Content starts

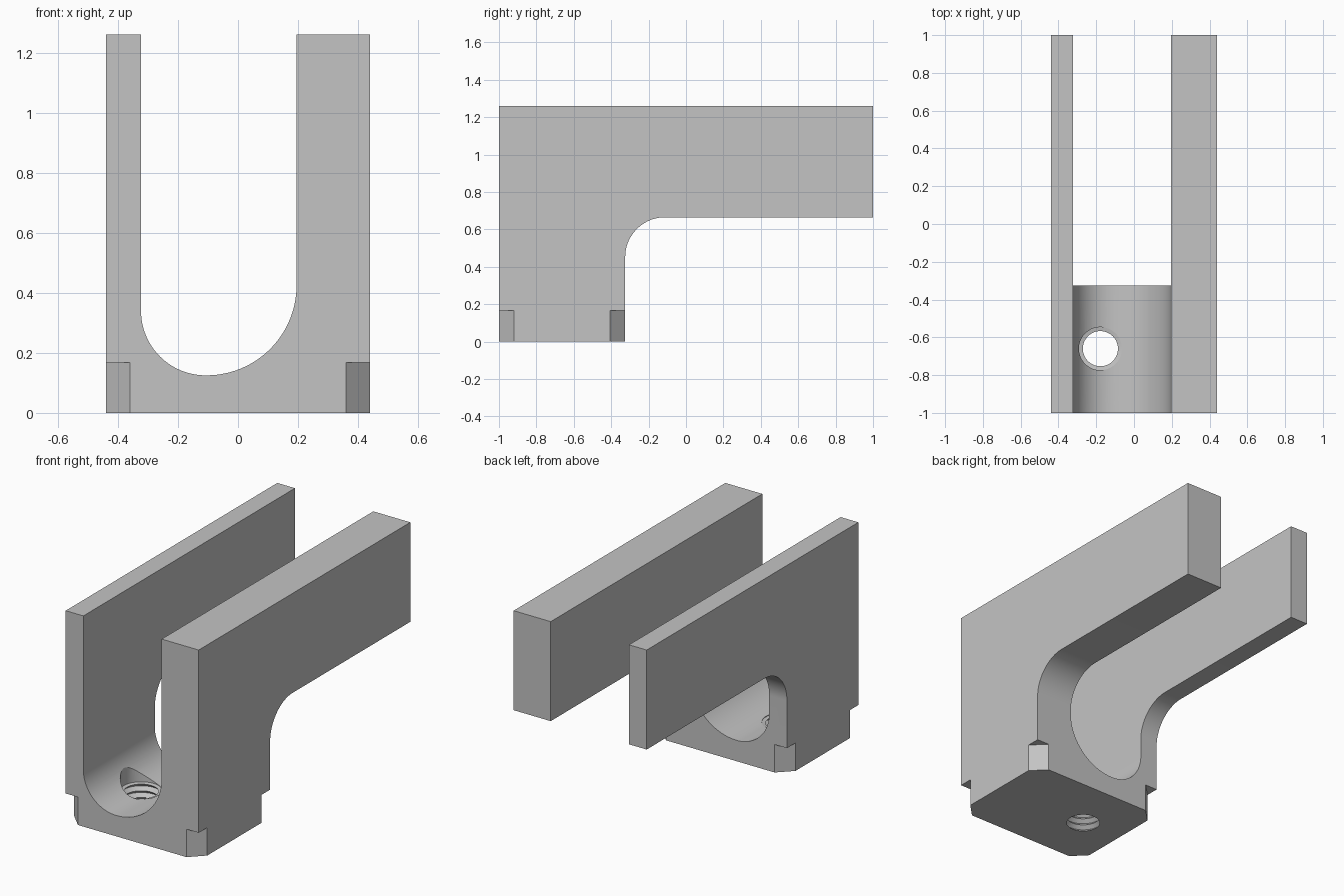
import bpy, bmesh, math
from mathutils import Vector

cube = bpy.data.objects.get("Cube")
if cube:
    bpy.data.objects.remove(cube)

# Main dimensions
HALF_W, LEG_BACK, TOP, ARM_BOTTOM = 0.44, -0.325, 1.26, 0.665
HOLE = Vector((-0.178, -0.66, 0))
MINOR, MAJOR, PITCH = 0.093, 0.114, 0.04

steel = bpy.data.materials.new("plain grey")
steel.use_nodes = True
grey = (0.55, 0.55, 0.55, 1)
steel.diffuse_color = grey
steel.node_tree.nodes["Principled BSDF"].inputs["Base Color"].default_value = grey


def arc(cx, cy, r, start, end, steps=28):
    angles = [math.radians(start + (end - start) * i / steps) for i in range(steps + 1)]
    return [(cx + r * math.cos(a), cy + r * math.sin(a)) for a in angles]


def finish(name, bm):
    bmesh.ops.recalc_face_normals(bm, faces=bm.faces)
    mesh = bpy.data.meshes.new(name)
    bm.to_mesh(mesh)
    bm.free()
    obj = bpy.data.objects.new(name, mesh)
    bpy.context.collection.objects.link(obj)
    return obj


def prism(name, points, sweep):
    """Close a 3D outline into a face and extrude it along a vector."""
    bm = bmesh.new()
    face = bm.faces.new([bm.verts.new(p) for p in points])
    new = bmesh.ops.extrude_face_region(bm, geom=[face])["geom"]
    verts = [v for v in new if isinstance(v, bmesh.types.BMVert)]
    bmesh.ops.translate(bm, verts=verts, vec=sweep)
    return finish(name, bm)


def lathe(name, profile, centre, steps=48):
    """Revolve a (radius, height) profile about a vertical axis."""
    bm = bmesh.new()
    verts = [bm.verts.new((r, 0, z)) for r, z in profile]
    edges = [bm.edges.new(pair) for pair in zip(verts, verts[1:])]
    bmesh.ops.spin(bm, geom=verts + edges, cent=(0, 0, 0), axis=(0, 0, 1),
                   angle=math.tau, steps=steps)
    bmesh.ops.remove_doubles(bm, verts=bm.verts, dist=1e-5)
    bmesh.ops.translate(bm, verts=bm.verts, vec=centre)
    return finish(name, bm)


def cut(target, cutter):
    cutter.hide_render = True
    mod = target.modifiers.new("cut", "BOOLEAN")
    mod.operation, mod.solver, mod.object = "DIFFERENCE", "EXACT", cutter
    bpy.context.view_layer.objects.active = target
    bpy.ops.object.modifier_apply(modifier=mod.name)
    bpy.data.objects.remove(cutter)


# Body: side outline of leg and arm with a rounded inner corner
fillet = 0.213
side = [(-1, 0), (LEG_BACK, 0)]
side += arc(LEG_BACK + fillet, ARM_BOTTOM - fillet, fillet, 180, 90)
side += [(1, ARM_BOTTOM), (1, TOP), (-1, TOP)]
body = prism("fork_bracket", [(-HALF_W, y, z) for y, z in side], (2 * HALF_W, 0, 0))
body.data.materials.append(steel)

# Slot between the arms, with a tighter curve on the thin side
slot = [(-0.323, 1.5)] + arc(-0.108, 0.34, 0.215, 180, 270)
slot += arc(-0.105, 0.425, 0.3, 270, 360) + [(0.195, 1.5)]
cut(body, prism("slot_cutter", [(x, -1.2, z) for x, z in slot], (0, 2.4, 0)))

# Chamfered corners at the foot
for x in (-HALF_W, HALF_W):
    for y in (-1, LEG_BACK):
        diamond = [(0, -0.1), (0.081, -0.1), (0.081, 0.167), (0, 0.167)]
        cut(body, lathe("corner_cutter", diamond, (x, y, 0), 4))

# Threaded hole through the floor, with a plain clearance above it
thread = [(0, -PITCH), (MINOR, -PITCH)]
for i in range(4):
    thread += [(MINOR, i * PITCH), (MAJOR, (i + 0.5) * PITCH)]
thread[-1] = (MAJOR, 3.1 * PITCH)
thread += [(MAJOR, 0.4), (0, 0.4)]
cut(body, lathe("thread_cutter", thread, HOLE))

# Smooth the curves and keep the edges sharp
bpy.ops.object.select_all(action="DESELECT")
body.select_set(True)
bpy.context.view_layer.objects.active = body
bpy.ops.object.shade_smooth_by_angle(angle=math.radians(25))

Content ends

#### WORK TO BE COMPLETED:
Go through the entries above and copy each line holding the string "profile".

#### WRITTEN REPLY:
def lathe(name, profile, centre, steps=48):
    """Revolve a (radius, height) profile about a vertical axis."""
    verts = [bm.verts.new((r, 0, z)) for r, z in profile]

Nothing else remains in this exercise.